» Data for analysis
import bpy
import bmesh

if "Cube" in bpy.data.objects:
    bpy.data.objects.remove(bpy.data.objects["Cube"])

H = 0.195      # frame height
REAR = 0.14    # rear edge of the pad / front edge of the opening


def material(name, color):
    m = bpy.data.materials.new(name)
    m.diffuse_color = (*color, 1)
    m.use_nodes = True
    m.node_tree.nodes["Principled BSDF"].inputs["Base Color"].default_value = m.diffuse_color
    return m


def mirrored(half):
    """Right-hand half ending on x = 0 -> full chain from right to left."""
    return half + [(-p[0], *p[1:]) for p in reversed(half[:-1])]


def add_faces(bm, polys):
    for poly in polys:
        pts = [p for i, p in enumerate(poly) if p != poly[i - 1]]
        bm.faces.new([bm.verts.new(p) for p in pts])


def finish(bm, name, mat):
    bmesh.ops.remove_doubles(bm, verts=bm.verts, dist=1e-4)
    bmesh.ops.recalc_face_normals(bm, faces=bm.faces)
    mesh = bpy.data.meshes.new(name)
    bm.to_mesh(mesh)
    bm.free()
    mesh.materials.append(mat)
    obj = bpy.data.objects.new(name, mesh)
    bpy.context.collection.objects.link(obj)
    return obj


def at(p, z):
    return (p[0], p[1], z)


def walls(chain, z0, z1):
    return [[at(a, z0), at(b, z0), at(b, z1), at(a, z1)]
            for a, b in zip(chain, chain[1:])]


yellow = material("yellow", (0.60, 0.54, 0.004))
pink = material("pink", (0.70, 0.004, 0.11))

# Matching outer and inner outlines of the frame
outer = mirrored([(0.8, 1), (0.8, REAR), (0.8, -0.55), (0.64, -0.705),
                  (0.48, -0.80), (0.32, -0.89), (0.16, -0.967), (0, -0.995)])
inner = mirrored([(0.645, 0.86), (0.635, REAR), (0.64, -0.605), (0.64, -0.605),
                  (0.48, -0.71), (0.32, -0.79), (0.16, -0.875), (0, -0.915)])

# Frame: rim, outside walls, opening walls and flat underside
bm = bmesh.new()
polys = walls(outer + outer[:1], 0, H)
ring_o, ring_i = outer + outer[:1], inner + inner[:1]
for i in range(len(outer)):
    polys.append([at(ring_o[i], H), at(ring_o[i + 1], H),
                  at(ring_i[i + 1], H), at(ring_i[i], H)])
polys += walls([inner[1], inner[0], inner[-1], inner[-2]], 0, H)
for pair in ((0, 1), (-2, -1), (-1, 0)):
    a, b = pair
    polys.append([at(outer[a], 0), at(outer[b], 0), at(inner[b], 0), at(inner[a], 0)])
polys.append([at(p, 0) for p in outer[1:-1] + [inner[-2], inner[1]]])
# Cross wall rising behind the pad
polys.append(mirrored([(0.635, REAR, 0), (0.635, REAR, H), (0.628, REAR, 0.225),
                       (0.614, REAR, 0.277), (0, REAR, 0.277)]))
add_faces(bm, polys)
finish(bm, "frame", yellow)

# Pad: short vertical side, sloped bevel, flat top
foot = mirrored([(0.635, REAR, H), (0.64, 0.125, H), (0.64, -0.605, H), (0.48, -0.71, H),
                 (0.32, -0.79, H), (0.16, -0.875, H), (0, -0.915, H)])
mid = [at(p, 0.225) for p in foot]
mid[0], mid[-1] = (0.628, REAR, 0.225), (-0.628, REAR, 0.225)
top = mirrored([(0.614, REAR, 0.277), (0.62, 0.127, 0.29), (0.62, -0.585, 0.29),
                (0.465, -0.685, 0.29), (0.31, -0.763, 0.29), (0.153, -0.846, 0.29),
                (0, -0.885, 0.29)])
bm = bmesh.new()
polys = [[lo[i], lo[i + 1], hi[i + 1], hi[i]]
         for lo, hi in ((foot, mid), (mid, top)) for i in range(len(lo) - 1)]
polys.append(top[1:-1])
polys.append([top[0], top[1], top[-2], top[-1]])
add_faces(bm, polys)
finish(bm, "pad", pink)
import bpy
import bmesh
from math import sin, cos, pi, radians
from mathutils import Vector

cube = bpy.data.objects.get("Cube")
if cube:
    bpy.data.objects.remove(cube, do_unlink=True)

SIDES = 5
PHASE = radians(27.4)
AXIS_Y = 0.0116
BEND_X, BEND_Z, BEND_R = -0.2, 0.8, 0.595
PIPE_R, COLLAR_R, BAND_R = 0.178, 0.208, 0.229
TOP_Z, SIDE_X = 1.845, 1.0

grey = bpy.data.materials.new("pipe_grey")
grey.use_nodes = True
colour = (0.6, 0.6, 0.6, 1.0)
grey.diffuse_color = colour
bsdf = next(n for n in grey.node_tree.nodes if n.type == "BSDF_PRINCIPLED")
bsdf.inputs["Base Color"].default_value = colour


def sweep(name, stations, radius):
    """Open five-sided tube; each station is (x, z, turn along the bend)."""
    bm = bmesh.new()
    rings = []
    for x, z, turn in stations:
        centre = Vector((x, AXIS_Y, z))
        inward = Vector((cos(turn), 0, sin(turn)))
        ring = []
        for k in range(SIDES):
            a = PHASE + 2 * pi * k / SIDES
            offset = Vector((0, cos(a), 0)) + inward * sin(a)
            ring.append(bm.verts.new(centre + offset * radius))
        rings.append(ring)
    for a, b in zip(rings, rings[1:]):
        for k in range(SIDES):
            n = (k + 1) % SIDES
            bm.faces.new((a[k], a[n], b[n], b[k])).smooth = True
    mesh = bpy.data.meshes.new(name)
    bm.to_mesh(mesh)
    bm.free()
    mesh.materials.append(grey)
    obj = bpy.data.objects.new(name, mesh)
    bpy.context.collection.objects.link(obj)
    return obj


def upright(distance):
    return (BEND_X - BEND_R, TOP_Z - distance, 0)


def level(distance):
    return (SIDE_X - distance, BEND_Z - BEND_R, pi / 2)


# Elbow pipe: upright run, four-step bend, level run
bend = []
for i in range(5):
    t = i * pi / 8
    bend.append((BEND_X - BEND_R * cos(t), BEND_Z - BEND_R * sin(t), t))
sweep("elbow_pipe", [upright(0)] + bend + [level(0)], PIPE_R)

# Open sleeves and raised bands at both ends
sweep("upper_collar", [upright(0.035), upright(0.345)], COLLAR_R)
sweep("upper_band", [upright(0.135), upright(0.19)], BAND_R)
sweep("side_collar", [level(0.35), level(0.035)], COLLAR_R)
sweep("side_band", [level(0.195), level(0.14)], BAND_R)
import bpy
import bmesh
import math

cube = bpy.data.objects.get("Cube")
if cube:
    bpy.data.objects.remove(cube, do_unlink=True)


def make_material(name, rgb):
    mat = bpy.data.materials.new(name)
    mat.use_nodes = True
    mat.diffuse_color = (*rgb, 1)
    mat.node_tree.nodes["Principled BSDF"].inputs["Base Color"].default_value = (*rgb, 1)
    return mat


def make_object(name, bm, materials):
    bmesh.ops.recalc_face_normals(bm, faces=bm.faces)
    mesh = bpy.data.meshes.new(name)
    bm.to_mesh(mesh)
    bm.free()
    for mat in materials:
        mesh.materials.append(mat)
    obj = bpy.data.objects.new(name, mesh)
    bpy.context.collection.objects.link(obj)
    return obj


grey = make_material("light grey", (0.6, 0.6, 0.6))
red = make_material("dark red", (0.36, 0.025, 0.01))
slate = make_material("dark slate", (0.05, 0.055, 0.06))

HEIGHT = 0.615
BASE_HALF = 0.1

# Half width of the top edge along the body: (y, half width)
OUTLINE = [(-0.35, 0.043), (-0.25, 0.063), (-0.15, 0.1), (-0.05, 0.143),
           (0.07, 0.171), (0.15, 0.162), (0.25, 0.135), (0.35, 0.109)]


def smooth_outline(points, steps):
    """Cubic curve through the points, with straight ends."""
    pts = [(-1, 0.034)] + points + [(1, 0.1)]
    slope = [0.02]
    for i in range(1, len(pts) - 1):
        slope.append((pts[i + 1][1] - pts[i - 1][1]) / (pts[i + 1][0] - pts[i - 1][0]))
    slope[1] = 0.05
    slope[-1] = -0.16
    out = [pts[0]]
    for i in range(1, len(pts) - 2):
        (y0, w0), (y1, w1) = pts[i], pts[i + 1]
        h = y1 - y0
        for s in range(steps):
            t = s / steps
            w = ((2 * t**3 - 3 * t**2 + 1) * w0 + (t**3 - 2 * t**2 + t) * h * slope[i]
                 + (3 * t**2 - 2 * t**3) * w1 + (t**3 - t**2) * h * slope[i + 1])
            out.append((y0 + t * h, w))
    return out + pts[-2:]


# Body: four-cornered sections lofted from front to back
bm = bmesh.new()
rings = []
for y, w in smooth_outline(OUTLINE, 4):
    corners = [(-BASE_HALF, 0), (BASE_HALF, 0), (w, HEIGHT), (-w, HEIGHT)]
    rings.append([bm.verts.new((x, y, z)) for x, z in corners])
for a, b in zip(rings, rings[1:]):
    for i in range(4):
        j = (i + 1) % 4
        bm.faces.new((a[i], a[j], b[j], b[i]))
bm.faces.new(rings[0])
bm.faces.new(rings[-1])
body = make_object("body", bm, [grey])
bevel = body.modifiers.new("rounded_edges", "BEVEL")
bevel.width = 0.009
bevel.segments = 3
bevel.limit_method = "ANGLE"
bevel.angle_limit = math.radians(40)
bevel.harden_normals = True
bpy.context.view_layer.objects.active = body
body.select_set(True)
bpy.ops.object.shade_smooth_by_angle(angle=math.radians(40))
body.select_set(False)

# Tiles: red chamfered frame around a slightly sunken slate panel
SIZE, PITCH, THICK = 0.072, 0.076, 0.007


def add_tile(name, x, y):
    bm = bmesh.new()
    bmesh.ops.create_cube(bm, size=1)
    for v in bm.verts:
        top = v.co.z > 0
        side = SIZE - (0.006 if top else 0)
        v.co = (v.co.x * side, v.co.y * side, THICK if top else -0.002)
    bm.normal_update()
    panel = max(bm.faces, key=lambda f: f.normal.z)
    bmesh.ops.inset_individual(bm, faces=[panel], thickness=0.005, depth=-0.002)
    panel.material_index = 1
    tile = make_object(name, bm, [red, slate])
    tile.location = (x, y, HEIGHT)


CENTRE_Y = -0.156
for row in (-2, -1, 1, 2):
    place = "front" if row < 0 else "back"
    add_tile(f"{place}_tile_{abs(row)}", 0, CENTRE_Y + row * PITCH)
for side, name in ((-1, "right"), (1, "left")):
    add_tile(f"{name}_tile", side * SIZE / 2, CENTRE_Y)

» Assigned task
Here the output must be the lines above from the line with "body.select_set(True)" to the line with "panel.material_index = 1", both included, duplicated word for word and nothing else.

» Response to this task
body.select_set(True)
bpy.ops.object.shade_smooth_by_angle(angle=math.radians(40))
body.select_set(False)

# Tiles: red chamfered frame around a slightly sunken slate panel
SIZE, PITCH, THICK = 0.072, 0.076, 0.007


def add_tile(name, x, y):
    bm = bmesh.new()
    bmesh.ops.create_cube(bm, size=1)
    for v in bm.verts:
        top = v.co.z > 0
        side = SIZE - (0.006 if top else 0)
        v.co = (v.co.x * side, v.co.y * side, THICK if top else -0.002)
    bm.normal_update()
    panel = max(bm.faces, key=lambda f: f.normal.z)
    bmesh.ops.inset_individual(bm, faces=[panel], thickness=0.005, depth=-0.002)
    panel.material_index = 1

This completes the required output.